*ACTIVITY:*
Of all the lines below, return only those starting with the line holding "# Cup body: stack the rings and bridge them" and going on through the line holding "bm.edges.get((ring[k], ring[(k +", exactly as written.

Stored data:
□ □ □ □
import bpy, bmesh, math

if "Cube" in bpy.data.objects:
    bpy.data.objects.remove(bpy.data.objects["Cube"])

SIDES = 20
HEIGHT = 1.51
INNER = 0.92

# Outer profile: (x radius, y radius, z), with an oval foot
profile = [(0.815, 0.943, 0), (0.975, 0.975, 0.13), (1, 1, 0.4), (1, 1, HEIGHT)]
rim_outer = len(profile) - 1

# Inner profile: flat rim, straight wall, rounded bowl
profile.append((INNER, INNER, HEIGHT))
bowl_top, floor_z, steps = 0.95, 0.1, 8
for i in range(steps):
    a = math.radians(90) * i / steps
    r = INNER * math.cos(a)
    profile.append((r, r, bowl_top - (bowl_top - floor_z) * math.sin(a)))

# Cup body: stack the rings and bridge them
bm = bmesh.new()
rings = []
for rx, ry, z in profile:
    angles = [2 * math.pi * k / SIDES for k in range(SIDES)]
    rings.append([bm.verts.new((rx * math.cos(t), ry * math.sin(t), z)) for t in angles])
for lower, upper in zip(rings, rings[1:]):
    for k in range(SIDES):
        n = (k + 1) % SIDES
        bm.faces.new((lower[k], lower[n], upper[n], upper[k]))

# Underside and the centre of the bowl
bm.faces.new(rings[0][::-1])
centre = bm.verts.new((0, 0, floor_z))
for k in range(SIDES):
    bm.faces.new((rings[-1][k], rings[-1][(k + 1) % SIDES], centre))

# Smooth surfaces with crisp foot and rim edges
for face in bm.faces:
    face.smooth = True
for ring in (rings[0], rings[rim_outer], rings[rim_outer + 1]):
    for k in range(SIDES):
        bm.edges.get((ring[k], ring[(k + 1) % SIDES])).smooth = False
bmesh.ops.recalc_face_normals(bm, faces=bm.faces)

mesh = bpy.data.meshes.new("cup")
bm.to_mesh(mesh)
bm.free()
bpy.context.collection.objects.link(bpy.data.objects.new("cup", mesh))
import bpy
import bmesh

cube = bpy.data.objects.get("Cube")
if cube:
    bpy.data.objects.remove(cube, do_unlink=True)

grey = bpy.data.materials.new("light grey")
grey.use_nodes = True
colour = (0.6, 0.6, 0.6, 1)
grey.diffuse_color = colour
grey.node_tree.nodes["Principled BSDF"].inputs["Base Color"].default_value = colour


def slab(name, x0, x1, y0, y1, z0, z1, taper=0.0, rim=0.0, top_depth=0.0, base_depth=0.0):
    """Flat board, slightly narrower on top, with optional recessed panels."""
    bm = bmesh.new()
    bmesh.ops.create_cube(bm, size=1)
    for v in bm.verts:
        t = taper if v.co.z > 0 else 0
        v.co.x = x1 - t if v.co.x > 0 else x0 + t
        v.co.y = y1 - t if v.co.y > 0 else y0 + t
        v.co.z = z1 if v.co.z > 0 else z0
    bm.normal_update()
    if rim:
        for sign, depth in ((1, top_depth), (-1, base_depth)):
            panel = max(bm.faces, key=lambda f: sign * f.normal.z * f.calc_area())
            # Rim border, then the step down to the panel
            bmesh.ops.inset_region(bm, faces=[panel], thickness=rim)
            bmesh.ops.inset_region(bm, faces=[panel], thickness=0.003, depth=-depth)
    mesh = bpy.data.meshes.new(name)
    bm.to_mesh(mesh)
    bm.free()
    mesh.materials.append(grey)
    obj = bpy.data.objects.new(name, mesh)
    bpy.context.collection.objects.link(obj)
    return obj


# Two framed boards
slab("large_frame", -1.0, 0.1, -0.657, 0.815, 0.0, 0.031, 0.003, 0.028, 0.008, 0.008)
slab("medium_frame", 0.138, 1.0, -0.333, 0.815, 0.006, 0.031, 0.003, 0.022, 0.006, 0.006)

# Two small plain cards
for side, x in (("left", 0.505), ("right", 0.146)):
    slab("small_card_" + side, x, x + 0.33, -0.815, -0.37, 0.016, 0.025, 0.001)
□ □ □ □
*TASK RESULT:*
# Cup body: stack the rings and bridge them
bm = bmesh.new()
rings = []
for rx, ry, z in profile:
    angles = [2 * math.pi * k / SIDES for k in range(SIDES)]
    rings.append([bm.verts.new((rx * math.cos(t), ry * math.sin(t), z)) for t in angles])
for lower, upper in zip(rings, rings[1:]):
    for k in range(SIDES):
        n = (k + 1) % SIDES
        bm.faces.new((lower[k], lower[n], upper[n], upper[k]))

# Underside and the centre of the bowl
bm.faces.new(rings[0][::-1])
centre = bm.verts.new((0, 0, floor_z))
for k in range(SIDES):
    bm.faces.new((rings[-1][k], rings[-1][(k + 1) % SIDES], centre))

# Smooth surfaces with crisp foot and rim edges
for face in bm.faces:
    face.smooth = True
for ring in (rings[0], rings[rim_outer], rings[rim_outer + 1]):
    for k in range(SIDES):
        bm.edges.get((ring[k], ring[(k + 1) % SIDES])).smooth = False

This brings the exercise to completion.